(Source material Opens)

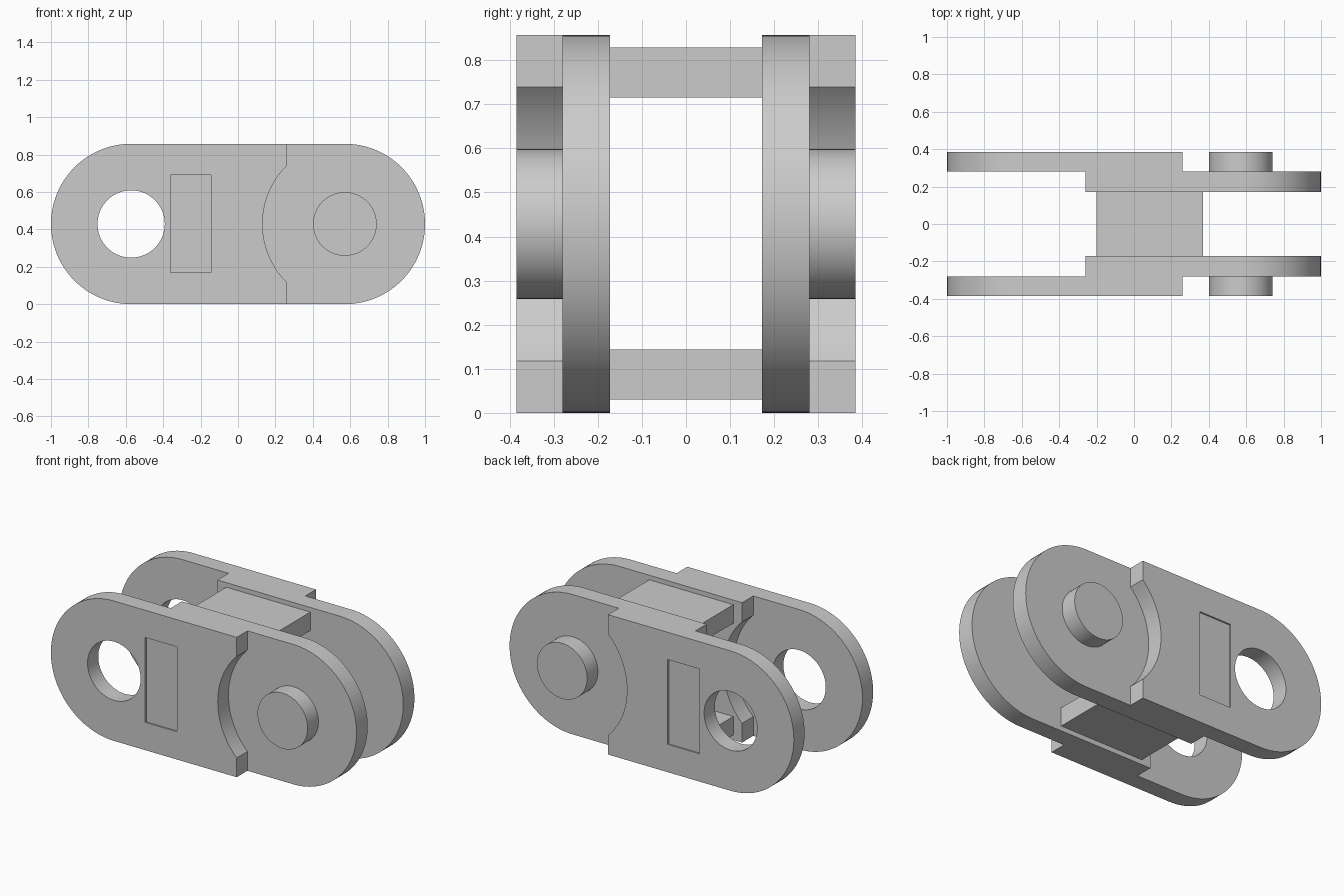
import bpy
import bmesh
from math import acos, cos, sin, pi, radians
from mathutils import Matrix, Vector

R = 0.4286            # plate end radius, also half the height
CX = 1 - R            # pin and hole distance from the centre
BITE = 0.44           # radius of the concave clearance arc
EDGE = 0.26           # x where the concave end of a plate stops
Y_IN, Y_MID, Y_OUT = 0.172, 0.28, 0.384

if "Cube" in bpy.data.objects:
    bpy.data.objects.remove(bpy.data.objects["Cube"])

grey = bpy.data.materials.new("plain grey")
grey.use_nodes = True
grey.diffuse_color = (0.6, 0.6, 0.6, 1)
grey.node_tree.nodes["Principled BSDF"].inputs["Base Color"].default_value = (0.6, 0.6, 0.6, 1)


def arc(cx, radius, start, end, steps):
    angles = [start + (end - start) * i / steps for i in range(steps + 1)]
    return [(cx + radius * cos(a), R + radius * sin(a)) for a in angles]


def prism(name, outline, y0, y1):
    """Extrude an outline of (x, z) points from y0 to y1."""
    bm = bmesh.new()
    face = bm.faces.new([bm.verts.new((x, y0, z)) for x, z in outline])
    out = bmesh.ops.extrude_face_region(bm, geom=[face])
    moved = [v for v in out["geom"] if isinstance(v, bmesh.types.BMVert)]
    bmesh.ops.translate(bm, verts=moved, vec=(0, y1 - y0, 0))
    bmesh.ops.recalc_face_normals(bm, faces=bm.faces)
    mesh = bpy.data.meshes.new(name)
    bm.to_mesh(mesh)
    bm.free()
    mesh.materials.append(grey)
    obj = bpy.data.objects.new(name, mesh)
    bpy.context.collection.objects.link(obj)
    return obj


def select(obj):
    bpy.ops.object.select_all(action="DESELECT")
    obj.select_set(True)
    bpy.context.view_layer.objects.active = obj


def cut(obj, cutter):
    cutter.hide_render = True
    mod = obj.modifiers.new("cut", "BOOLEAN")
    mod.operation = "DIFFERENCE"
    mod.solver = "EXACT"
    mod.object = cutter
    select(obj)
    bpy.ops.object.modifier_apply(modifier=mod.name)
    bpy.data.objects.remove(cutter)


def smooth(obj):
    select(obj)
    bpy.ops.object.shade_smooth_by_angle(angle=radians(30))


def box(x0, x1, z0, z1):
    return [(x0, z0), (x1, z0), (x1, z1), (x0, z1)]


# Plate outline: round at -x, bitten by a concave arc at +x
half = acos((CX - EDGE) / BITE)
round_end = arc(-CX, R, pi / 2, 3 * pi / 2, 48)
bite = arc(CX, BITE, pi + half, pi - half, 32)
outline = round_end + [(EDGE, 0)] + bite + [(EDGE, 2 * R)]
flipped = [(-x, z) for x, z in outline]

for side, s in (("front", -1), ("back", 1)):
    # Outer plate with pin hole and shallow rectangular recess
    outer = prism(side + "_outer_plate", outline, s * Y_MID, s * Y_OUT)
    cut(outer, prism("hole_cutter", arc(-CX, 0.18, 0, 2 * pi * 63 / 64, 63), s * 0.2, s * 0.5))
    cut(outer, prism("recess_cutter", box(-0.36, -0.145, 0.17, 0.69), s * (Y_OUT - 0.01), s * 0.5))
    smooth(outer)

    # Inner plate, turned the other way
    smooth(prism(side + "_inner_plate", flipped, s * Y_IN, s * Y_MID))

    # Pin on the inner plate
    smooth(prism(side + "_pin", arc(CX, 0.17, 0, 2 * pi * 63 / 64, 63), s * Y_MID, s * Y_OUT))

# Bars joining the two sides
for name, z in (("lower_bar", 0.03), ("upper_bar", 0.715)):
    prism(name, box(-0.2, 0.37, z, z + 0.114), -Y_IN, Y_IN)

(Source material Closes)

### What to work on
With the images excluded, reproduce the data above precisely as written.

### Result below
import bpy
import bmesh
from math import acos, cos, sin, pi, radians
from mathutils import Matrix, Vector

R = 0.4286            # plate end radius, also half the height
CX = 1 - R            # pin and hole distance from the centre
BITE = 0.44           # radius of the concave clearance arc
EDGE = 0.26           # x where the concave end of a plate stops
Y_IN, Y_MID, Y_OUT = 0.172, 0.28, 0.384

if "Cube" in bpy.data.objects:
    bpy.data.objects.remove(bpy.data.objects["Cube"])

grey = bpy.data.materials.new("plain grey")
grey.use_nodes = True
grey.diffuse_color = (0.6, 0.6, 0.6, 1)
grey.node_tree.nodes["Principled BSDF"].inputs["Base Color"].default_value = (0.6, 0.6, 0.6, 1)


def arc(cx, radius, start, end, steps):
    angles = [start + (end - start) * i / steps for i in range(steps + 1)]
    return [(cx + radius * cos(a), R + radius * sin(a)) for a in angles]


def prism(name, outline, y0, y1):
    """Extrude an outline of (x, z) points from y0 to y1."""
    bm = bmesh.new()
    face = bm.faces.new([bm.verts.new((x, y0, z)) for x, z in outline])
    out = bmesh.ops.extrude_face_region(bm, geom=[face])
    moved = [v for v in out["geom"] if isinstance(v, bmesh.types.BMVert)]
    bmesh.ops.translate(bm, verts=moved, vec=(0, y1 - y0, 0))
    bmesh.ops.recalc_face_normals(bm, faces=bm.faces)
    mesh = bpy.data.meshes.new(name)
    bm.to_mesh(mesh)
    bm.free()
    mesh.materials.append(grey)
    obj = bpy.data.objects.new(name, mesh)
    bpy.context.collection.objects.link(obj)
    return obj


def select(obj):
    bpy.ops.object.select_all(action="DESELECT")
    obj.select_set(True)
    bpy.context.view_layer.objects.active = obj


def cut(obj, cutter):
    cutter.hide_render = True
    mod = obj.modifiers.new("cut", "BOOLEAN")
    mod.operation = "DIFFERENCE"
    mod.solver = "EXACT"
    mod.object = cutter
    select(obj)
    bpy.ops.object.modifier_apply(modifier=mod.name)
    bpy.data.objects.remove(cutter)


def smooth(obj):
    select(obj)
    bpy.ops.object.shade_smooth_by_angle(angle=radians(30))


def box(x0, x1, z0, z1):
    return [(x0, z0), (x1, z0), (x1, z1), (x0, z1)]


# Plate outline: round at -x, bitten by a concave arc at +x
half = acos((CX - EDGE) / BITE)
round_end = arc(-CX, R, pi / 2, 3 * pi / 2, 48)
bite = arc(CX, BITE, pi + half, pi - half, 32)
outline = round_end + [(EDGE, 0)] + bite + [(EDGE, 2 * R)]
flipped = [(-x, z) for x, z in outline]

for side, s in (("front", -1), ("back", 1)):
    # Outer plate with pin hole and shallow rectangular recess
    outer = prism(side + "_outer_plate", outline, s * Y_MID, s * Y_OUT)
    cut(outer, prism("hole_cutter", arc(-CX, 0.18, 0, 2 * pi * 63 / 64, 63), s * 0.2, s * 0.5))
    cut(outer, prism("recess_cutter", box(-0.36, -0.145, 0.17, 0.69), s * (Y_OUT - 0.01), s * 0.5))
    smooth(outer)

    # Inner plate, turned the other way
    smooth(prism(side + "_inner_plate", flipped, s * Y_IN, s * Y_MID))

    # Pin on the inner plate
    smooth(prism(side + "_pin", arc(CX, 0.17, 0, 2 * pi * 63 / 64, 63), s * Y_MID, s * Y_OUT))

# Bars joining the two sides
for name, z in (("lower_bar", 0.03), ("upper_bar", 0.715)):
    prism(name, box(-0.2, 0.37, z, z + 0.114), -Y_IN, Y_IN)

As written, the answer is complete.